The AG also proposed to dissolve Essential Consultants LLC, which was used by former Trump fixer Michael Cohen to facilitate a hush-money payment of $130,000 to Stormy Daniels.
Previously, the Delaware AG was successful in forcing four LLCs linked to the now defunct website Backpage.com to relinquish their state certificates of formation in the wake of allegations that the site promoted prostitution and human trafficking.
Not all the companies forced to dissolve are quite so well known. In the course of collecting data for our recent report on state AGs, my colleagues and I came across numerous cases in which obscure firms such as home contractors or used-car dealers were forced out of business.
For example, in July 2011 the Oregon AG announced that a company called S&S Drywall Assemblies was ordered dissolved as part of the resolution of criminal racketeering and antitrust charges brought against the company and its owner.
In some cases a state AG would carry out what amounted to a partial death sentence by banning an out-of-state company from continuing to operate in the AG’s state while it may continue to function elsewhere. We found numerous cases of this in North Dakota, which rarely penalized in-state companies but did not hesitate to ban misbehaving out-of-state ones. One of these targets was a traveling asphalt paving company.
We did not include these cases in our report or the state AG data we added to Violation Tracker because the dissolutions or state bans usually did not include monetary penalties, the common denominator among the varied cases contained in our database.
Clearly, it’s much easier for state AGs to dissolve smaller firms than it would be for federal prosecutors to do the same to large corporations with thousands of employees and shareholders. States also have the advantage that corporate chartering is a function that they, not the feds, control.

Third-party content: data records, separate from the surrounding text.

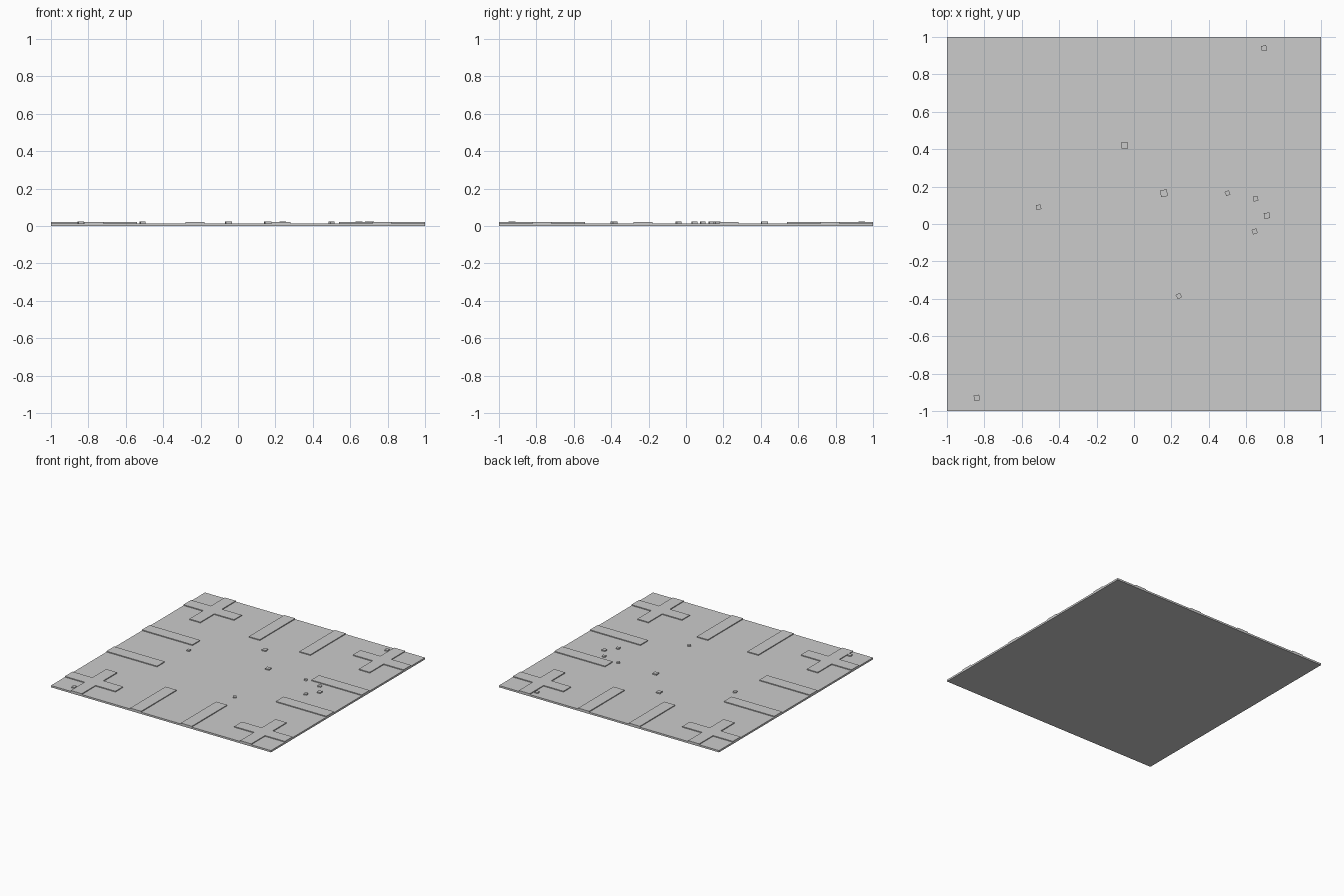
import bpy, bmesh
from mathutils import Matrix

if "Cube" in bpy.data.objects:
    bpy.data.objects.remove(bpy.data.objects["Cube"])

SLAB_TOP, RIB_TOP = 0.015, 0.022
INNER = 0.54                 # where the ribs stop, measured from the centre


def prism(name, outline, z0, z1):
    """Extrude a flat outline from z0 up to z1."""
    bm = bmesh.new()
    face = bm.faces.new([bm.verts.new((x, y, z0)) for x, y in outline])
    ext = bmesh.ops.extrude_face_region(bm, geom=[face])["geom"]
    verts = [v for v in ext if isinstance(v, bmesh.types.BMVert)]
    bmesh.ops.translate(bm, verts=verts, vec=(0, 0, z1 - z0))
    bmesh.ops.recalc_face_normals(bm, faces=bm.faces)
    mesh = bpy.data.meshes.new(name)
    bm.to_mesh(mesh)
    bm.free()
    obj = bpy.data.objects.new(name, mesh)
    bpy.context.collection.objects.link(obj)
    return obj


def rect(x0, x1, y0, y1):
    return [(x0, y0), (x1, y0), (x1, y1), (x0, y1)]


# Floor slab
prism("floor_slab", rect(-1, 1, -1, 1), 0, SLAB_TOP)

# Raised ribs: two straight ribs per side, one crossing pair per corner
a, b = 0.72, 0.82
cross = [(a, INNER), (b, INNER), (b, a), (1, a), (1, b), (b, b),
         (b, 1), (a, 1), (a, b), (INNER, b), (INNER, a), (a, a)]
for s in (-1, 1):
    for t in (-1, 1):
        prism("corner_cross_rib", [(s * x, t * y) for x, y in cross], 0.01, RIB_TOP)
        ends = sorted((t * INNER, t))
        sides = sorted((s * 0.18, s * 0.28))
        prism("side_rib_y", rect(*sides, *ends), 0.01, RIB_TOP)
        prism("side_rib_x", rect(*ends, *sides), 0.01, RIB_TOP)

# Scattered debris chips: x, y, size, turn
chips = [(-0.51, 0.09, 0.026, 0.2), (-0.05, 0.42, 0.034, 0.1), (0.16, 0.165, 0.036, 0.1),
         (0.50, 0.165, 0.024, 0.4), (0.65, 0.135, 0.026, 0.2), (0.71, 0.045, 0.03, 0.1),
         (0.645, -0.04, 0.026, 0.3), (0.24, -0.385, 0.026, 0.5), (-0.84, -0.93, 0.03, 0.2),
         (0.695, 0.94, 0.028, 0.2)]
for x, y, size, turn in chips:
    h = size / 2
    chip = prism("debris_chip", rect(-h, h, -h, h), 0.001, 0.024)
    chip.matrix_world = Matrix.Translation((x, y, 0)) @ Matrix.Rotation(turn, 4, "Z")
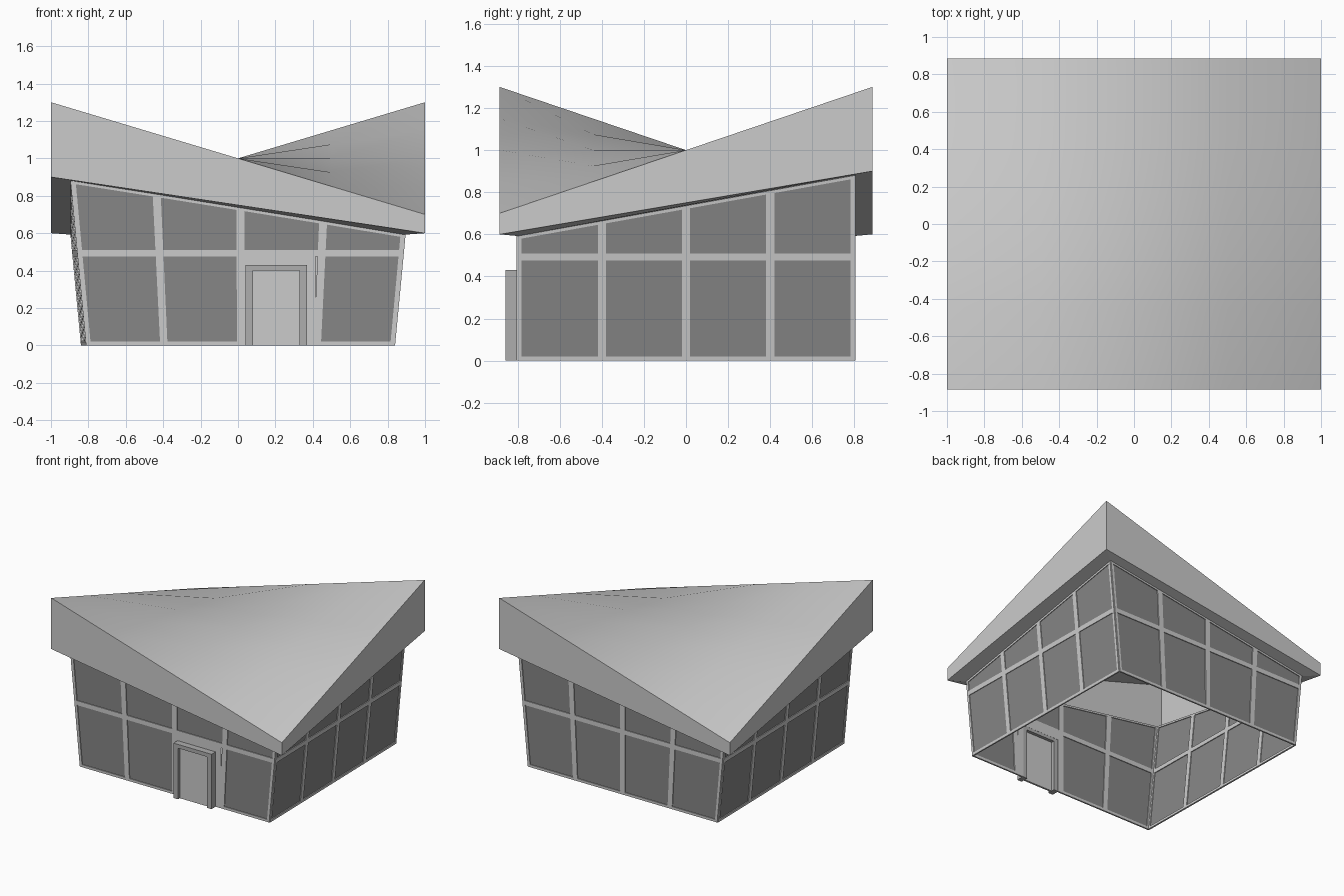
import bpy, bmesh
from mathutils import Vector

if "Cube" in bpy.data.objects:
    bpy.data.objects.remove(bpy.data.objects["Cube"])

HX, HY = 1.0, 0.885            # roof half sizes
SIGNS = [(-1, -1), (1, -1), (1, 1), (-1, 1)]   # corners, counter-clockwise from front left


def material(name, v):
    m = bpy.data.materials.new(name)
    m.diffuse_color = (v, v, v, 1)
    m.use_nodes = True
    m.node_tree.nodes["Principled BSDF"].inputs["Base Color"].default_value = m.diffuse_color
    return m


glass_mat = material("dark_glass", 0.24)
trim_mat = material("door_trim_grey", 0.42)
door_mat = material("door_grey", 0.6)


def mesh_object(name, quads, mat=None, thickness=0):
    bm = bmesh.new()
    for q in quads:
        bm.faces.new([bm.verts.new(p) for p in q])
    bmesh.ops.remove_doubles(bm, verts=bm.verts, dist=1e-5)
    me = bpy.data.meshes.new(name)
    bm.to_mesh(me)
    bm.free()
    ob = bpy.data.objects.new(name, me)
    bpy.context.collection.objects.link(ob)
    if mat:
        me.materials.append(mat)
    if thickness:
        mod = ob.modifiers.new("thickness", 'SOLIDIFY')
        mod.thickness = thickness
        mod.offset = 0
    return ob


def box(name, lo, hi, mat=None):
    lo, hi = Vector(lo), Vector(hi)
    bpy.ops.mesh.primitive_cube_add(size=1, location=(lo + hi) / 2)
    ob = bpy.context.object
    ob.name = name
    ob.scale = hi - lo
    if mat:
        ob.data.materials.append(mat)


# Saddle roof surface
N = 4


def saddle(i, j):
    a, b = 2 * i / N - 1, 2 * j / N - 1
    return (a * HX, b * HY, 1 + 0.3 * a * b)


roof = mesh_object("roof_surface", [
    [saddle(i, j), saddle(i + 1, j), saddle(i + 1, j + 1), saddle(i, j + 1)]
    for i in range(N) for j in range(N)])
for p in roof.data.polygons:
    p.use_smooth = True


# Wall corner posts lean outward in x and meet the soffit
def wall_top(k):
    sx, sy = SIGNS[k]
    return 0.88 if sx * sy > 0 else 0.592


def post(k, z):
    sx, sy = SIGNS[k]
    return Vector((sx * (0.89 - 0.095 * (wall_top(k) - z)), sy * 0.8, z))


# Fascia boards and the soffit ring under the overhang
fascia, soffit = [], []
for k in range(4):
    n = (k + 1) % 4
    ends = []
    for c in (k, n):
        sx, sy = SIGNS[c]
        high = sx * sy > 0
        ends.append((Vector((sx * HX, sy * HY, 0.9 if high else 0.6)),
                     Vector((sx * HX, sy * HY, 1.3 if high else 0.7))))
    (b0, t0), (b1, t1) = ends
    fascia.append([b0, b1, t1, t0])
    soffit.append([b1, b0, post(k, wall_top(k)), post(n, wall_top(n))])
mesh_object("roof_fascia", fascia)
mesh_object("roof_soffit", soffit)

# Four window walls: a mullion grid with glass between
E = M = 0.012
US = [0, E, .25 - M, .25 + M, .5 - M, .5 + M, .75 - M, .75 + M, 1 - E, 1]
for k, side in enumerate(["front", "right", "back", "left"]):
    n = (k + 1) % 4

    def point(u, j):
        top = wall_top(k) * (1 - u) + wall_top(n) * u
        z = [0, 0.02, 0.475, 0.51, top - 0.015, top][j]
        return post(k, z).lerp(post(n, z), u)

    frame, glass = [], []
    for i in range(9):
        for j in range(5):
            if side == "front" and i == 5 and j < 2:
                continue                      # door bay
            q = [point(US[i], j), point(US[i + 1], j),
                 point(US[i + 1], j + 1), point(US[i], j + 1)]
            (glass if i % 2 and j % 2 else frame).append(q)
    mesh_object(side + "_wall_frame", frame, thickness=0.012)
    mesh_object(side + "_windows", glass, glass_mat)

# Solid wall around the door
Y0, Y1 = -0.806, -0.794
box("door_bay_left", (0.02, Y0, 0), (0.045, Y1, 0.48))
box("door_bay_right", (0.365, Y0, 0), (0.415, Y1, 0.48))
box("door_bay_top", (0.045, Y0, 0.425), (0.365, Y1, 0.48))

# Projecting door frame and door leaf
box("door_jamb_left", (0.04, -0.857, 0), (0.08, -0.795, 0.4), trim_mat)
box("door_jamb_right", (0.33, -0.857, 0), (0.37, -0.795, 0.4), trim_mat)
box("door_lintel", (0.04, -0.857, 0.4), (0.37, -0.795, 0.43), trim_mat)
box("door_leaf", (0.08, -0.835, 0), (0.33, -0.82, 0.4), door_mat)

There is a feeling of satisfaction that comes from seeing a rogue company shut down that does not go along with a deferred prosecution agreement and a far-from-confiscatory monetary penalty. There has to be some way to bridge the gap.